lithium [lith-ee-uh m] ExamplesWord Origin noun
- Chemistry. a soft, silver-white metallic element, the lightest of all metals, occurring combined in certain minerals. Symbol: Li; atomic weight: 6.939; atomic number: 3; specific gravity: 0.53 at 20°C.
- Pharmacology. the substance in its carbonate or citrate form used in the treatment or prophylaxis of bipolar disorder or mania.
Was being on the lithium responsible in some way for her being blinded to what was right in front of her eyes?
September 30, 2013
But it would probably be a mistake to think that lithium technology will get dramatically better than it currently is.
January 22, 2013
But she says she was told that the only alternative was lithium, which can have severe side effects.
May 4, 2012
Agassi strategized to make the lithium ion batteries able to be charged at home and work for up to 90 miles.
Jacquelynn D. Powers
August 10, 2010
At age 15, during a reduction in his lithium dosage, Evan jumped to his death from a window.
September 2, 2009
Historical Examples of lithium
The writer has no experience of the bromide of lithium (Bartholow).
Lithium is absent, and Sodium is only present in very minute quantity.

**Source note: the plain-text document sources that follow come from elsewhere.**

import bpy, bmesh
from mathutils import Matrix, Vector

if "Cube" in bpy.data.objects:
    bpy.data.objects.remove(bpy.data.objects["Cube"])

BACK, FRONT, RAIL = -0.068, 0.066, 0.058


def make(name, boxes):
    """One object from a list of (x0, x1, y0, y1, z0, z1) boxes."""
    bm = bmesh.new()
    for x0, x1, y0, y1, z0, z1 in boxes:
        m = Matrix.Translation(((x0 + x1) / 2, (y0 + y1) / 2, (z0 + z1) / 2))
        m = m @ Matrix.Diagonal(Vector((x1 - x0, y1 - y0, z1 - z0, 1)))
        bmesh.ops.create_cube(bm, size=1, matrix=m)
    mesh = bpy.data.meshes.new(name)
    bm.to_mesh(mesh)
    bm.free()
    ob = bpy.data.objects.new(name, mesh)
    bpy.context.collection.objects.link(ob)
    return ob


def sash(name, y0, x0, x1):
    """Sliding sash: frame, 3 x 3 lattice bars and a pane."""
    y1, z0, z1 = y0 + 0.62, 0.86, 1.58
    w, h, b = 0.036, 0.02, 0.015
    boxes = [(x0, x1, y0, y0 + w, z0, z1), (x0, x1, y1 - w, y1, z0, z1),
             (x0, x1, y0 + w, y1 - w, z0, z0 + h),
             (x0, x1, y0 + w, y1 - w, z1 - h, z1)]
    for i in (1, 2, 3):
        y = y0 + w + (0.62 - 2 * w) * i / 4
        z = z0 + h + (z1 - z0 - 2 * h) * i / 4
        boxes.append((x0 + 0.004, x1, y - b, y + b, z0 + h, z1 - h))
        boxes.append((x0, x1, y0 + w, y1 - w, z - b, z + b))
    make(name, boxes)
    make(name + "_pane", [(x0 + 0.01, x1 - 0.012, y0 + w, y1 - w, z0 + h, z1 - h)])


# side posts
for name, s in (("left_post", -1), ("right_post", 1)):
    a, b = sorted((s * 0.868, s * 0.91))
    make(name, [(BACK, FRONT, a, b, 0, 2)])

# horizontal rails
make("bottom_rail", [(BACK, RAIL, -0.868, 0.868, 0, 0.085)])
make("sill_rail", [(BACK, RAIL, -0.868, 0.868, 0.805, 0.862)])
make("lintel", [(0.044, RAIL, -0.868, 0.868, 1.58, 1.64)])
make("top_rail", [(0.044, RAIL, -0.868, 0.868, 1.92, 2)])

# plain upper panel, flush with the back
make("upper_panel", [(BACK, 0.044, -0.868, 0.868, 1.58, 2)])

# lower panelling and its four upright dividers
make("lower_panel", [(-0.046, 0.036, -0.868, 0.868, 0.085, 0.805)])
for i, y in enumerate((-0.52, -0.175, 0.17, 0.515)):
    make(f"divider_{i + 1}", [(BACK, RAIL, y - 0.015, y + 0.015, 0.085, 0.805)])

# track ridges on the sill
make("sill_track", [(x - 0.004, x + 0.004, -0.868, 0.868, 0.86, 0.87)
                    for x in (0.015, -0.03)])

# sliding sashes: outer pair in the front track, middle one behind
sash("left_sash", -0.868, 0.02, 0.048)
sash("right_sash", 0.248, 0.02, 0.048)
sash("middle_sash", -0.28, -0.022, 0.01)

G. F. Rodwell
Random samplings from various parts of the area show that the ash consists of magnesium, lithium, and beryllium carbonates.
Gordon Randall Garrett
Nor had he tried to steal any of the fusion materials—the heavy isotopes of hydrogen or any of the lithium isotopes.
Gordon Randall Garrett
He has shown apparently that lithium, when acted upon by radium emanations, changes to some extent to copper.
James J. Walsh
British Dictionary definitions for lithium lithium noun
- a soft silvery element of the alkali metal series: the lightest known metal, used as an alloy hardener, as a reducing agent, and in batteries. Symbol: Li; atomic no: 3; atomic wt: 6.941; valency: 1; relative density: 0.534; melting pt: 180.6°C; boiling pt: 1342°C
Word Origin for lithium C19: New Latin, from litho- + -ium Word Origin and History for lithium n.
silver-white metallic element, 1818, with element ending -ium + lithia, Modern Latin name given by Swedish chemist Jöns Jacob Berzelius (1779-1848) to the earth from which it was extracted, from Greek lithos “stone” (see litho-). So called from its mineral origin and to distinguish it from two previously known alkalis of vegetable origin.
lithium in Medicine lithium [lĭth′ē-əm] n. Symbol Li
- A soft, highly reactive metallic element whose carbonate form is used in psychopharmacology. Atomic number 3.
lithium in Science lithium [lĭth′ē-əm] Li
- A soft, silvery metallic element of the alkali group that occurs in small amounts in some minerals. It is the lightest of all metals and is highly reactive. Lithium is used to make alloys, batteries, glass for large telescopes, and ceramics. Atomic number 3; atomic weight 6.941; melting point 179°C; boiling point 1,317°C; specific gravity 0.534; valence 1. See Periodic Table.